● Work item
Each record below needs to be copied out exactly as it stands.

*** Block opens ***

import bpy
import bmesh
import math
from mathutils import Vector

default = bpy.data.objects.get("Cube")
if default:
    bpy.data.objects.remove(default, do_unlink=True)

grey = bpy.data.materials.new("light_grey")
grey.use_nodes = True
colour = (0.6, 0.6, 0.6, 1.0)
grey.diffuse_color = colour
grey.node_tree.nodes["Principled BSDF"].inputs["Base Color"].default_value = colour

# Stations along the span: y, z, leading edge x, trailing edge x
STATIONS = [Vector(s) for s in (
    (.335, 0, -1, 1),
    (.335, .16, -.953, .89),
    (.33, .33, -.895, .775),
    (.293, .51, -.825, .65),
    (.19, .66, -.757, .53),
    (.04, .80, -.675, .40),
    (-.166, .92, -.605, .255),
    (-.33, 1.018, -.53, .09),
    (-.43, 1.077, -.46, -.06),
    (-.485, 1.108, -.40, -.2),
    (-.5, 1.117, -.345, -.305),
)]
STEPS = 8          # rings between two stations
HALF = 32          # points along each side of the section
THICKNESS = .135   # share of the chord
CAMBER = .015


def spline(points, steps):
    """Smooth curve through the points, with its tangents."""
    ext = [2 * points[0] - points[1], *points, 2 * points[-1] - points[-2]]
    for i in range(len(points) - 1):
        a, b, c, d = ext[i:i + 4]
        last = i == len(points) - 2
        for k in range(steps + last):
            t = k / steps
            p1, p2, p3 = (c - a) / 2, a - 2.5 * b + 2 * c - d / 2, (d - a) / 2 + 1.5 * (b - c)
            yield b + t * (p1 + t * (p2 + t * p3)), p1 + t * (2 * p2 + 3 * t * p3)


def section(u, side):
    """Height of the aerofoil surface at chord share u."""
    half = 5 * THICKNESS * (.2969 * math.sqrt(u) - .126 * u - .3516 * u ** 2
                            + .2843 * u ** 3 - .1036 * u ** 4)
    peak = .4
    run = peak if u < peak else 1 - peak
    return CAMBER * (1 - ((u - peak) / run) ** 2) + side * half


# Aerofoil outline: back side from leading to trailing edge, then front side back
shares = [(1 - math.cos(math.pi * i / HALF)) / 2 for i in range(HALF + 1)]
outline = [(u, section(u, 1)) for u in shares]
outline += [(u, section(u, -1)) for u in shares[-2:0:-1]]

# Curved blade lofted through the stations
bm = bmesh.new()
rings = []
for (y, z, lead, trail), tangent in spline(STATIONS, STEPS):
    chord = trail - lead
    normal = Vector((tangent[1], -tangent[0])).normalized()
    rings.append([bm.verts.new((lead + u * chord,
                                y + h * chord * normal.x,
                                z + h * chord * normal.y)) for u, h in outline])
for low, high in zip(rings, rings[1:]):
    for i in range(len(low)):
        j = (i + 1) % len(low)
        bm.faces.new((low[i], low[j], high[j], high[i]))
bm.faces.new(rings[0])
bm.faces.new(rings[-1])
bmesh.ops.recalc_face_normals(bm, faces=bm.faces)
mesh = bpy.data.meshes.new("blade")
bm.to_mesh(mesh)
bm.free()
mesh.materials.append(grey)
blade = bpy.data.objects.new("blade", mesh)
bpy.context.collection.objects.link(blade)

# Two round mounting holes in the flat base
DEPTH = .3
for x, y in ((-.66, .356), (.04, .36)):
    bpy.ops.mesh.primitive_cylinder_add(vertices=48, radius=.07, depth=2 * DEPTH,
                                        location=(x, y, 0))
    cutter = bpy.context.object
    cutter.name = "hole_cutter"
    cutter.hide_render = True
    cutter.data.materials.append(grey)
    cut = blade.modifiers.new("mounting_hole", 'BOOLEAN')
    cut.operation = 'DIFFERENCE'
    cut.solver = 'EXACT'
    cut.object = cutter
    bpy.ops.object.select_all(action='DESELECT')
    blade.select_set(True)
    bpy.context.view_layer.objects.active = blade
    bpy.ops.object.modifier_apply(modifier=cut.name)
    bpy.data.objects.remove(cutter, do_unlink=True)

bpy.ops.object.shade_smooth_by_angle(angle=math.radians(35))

*** Block closes ***

● Answer space
import bpy
import bmesh
import math
from mathutils import Vector

default = bpy.data.objects.get("Cube")
if default:
    bpy.data.objects.remove(default, do_unlink=True)

grey = bpy.data.materials.new("light_grey")
grey.use_nodes = True
colour = (0.6, 0.6, 0.6, 1.0)
grey.diffuse_color = colour
grey.node_tree.nodes["Principled BSDF"].inputs["Base Color"].default_value = colour

# Stations along the span: y, z, leading edge x, trailing edge x
STATIONS = [Vector(s) for s in (
    (.335, 0, -1, 1),
    (.335, .16, -.953, .89),
    (.33, .33, -.895, .775),
    (.293, .51, -.825, .65),
    (.19, .66, -.757, .53),
    (.04, .80, -.675, .40),
    (-.166, .92, -.605, .255),
    (-.33, 1.018, -.53, .09),
    (-.43, 1.077, -.46, -.06),
    (-.485, 1.108, -.40, -.2),
    (-.5, 1.117, -.345, -.305),
)]
STEPS = 8          # rings between two stations
HALF = 32          # points along each side of the section
THICKNESS = .135   # share of the chord
CAMBER = .015


def spline(points, steps):
    """Smooth curve through the points, with its tangents."""
    ext = [2 * points[0] - points[1], *points, 2 * points[-1] - points[-2]]
    for i in range(len(points) - 1):
        a, b, c, d = ext[i:i + 4]
        last = i == len(points) - 2
        for k in range(steps + last):
            t = k / steps
            p1, p2, p3 = (c - a) / 2, a - 2.5 * b + 2 * c - d / 2, (d - a) / 2 + 1.5 * (b - c)
            yield b + t * (p1 + t * (p2 + t * p3)), p1 + t * (2 * p2 + 3 * t * p3)


def section(u, side):
    """Height of the aerofoil surface at chord share u."""
    half = 5 * THICKNESS * (.2969 * math.sqrt(u) - .126 * u - .3516 * u ** 2
                            + .2843 * u ** 3 - .1036 * u ** 4)
    peak = .4
    run = peak if u < peak else 1 - peak
    return CAMBER * (1 - ((u - peak) / run) ** 2) + side * half


# Aerofoil outline: back side from leading to trailing edge, then front side back
shares = [(1 - math.cos(math.pi * i / HALF)) / 2 for i in range(HALF + 1)]
outline = [(u, section(u, 1)) for u in shares]
outline += [(u, section(u, -1)) for u in shares[-2:0:-1]]

# Curved blade lofted through the stations
bm = bmesh.new()
rings = []
for (y, z, lead, trail), tangent in spline(STATIONS, STEPS):
    chord = trail - lead
    normal = Vector((tangent[1], -tangent[0])).normalized()
    rings.append([bm.verts.new((lead + u * chord,
                                y + h * chord * normal.x,
                                z + h * chord * normal.y)) for u, h in outline])
for low, high in zip(rings, rings[1:]):
    for i in range(len(low)):
        j = (i + 1) % len(low)
        bm.faces.new((low[i], low[j], high[j], high[i]))
bm.faces.new(rings[0])
bm.faces.new(rings[-1])
bmesh.ops.recalc_face_normals(bm, faces=bm.faces)
mesh = bpy.data.meshes.new("blade")
bm.to_mesh(mesh)
bm.free()
mesh.materials.append(grey)
blade = bpy.data.objects.new("blade", mesh)
bpy.context.collection.objects.link(blade)

# Two round mounting holes in the flat base
DEPTH = .3
for x, y in ((-.66, .356), (.04, .36)):
    bpy.ops.mesh.primitive_cylinder_add(vertices=48, radius=.07, depth=2 * DEPTH,
                                        location=(x, y, 0))
    cutter = bpy.context.object
    cutter.name = "hole_cutter"
    cutter.hide_render = True
    cutter.data.materials.append(grey)
    cut = blade.modifiers.new("mounting_hole", 'BOOLEAN')
    cut.operation = 'DIFFERENCE'
    cut.solver = 'EXACT'
    cut.object = cutter
    bpy.ops.object.select_all(action='DESELECT')
    blade.select_set(True)
    bpy.context.view_layer.objects.active = blade
    bpy.ops.object.modifier_apply(modifier=cut.name)
    bpy.data.objects.remove(cutter, do_unlink=True)

bpy.ops.object.shade_smooth_by_angle(angle=math.radians(35))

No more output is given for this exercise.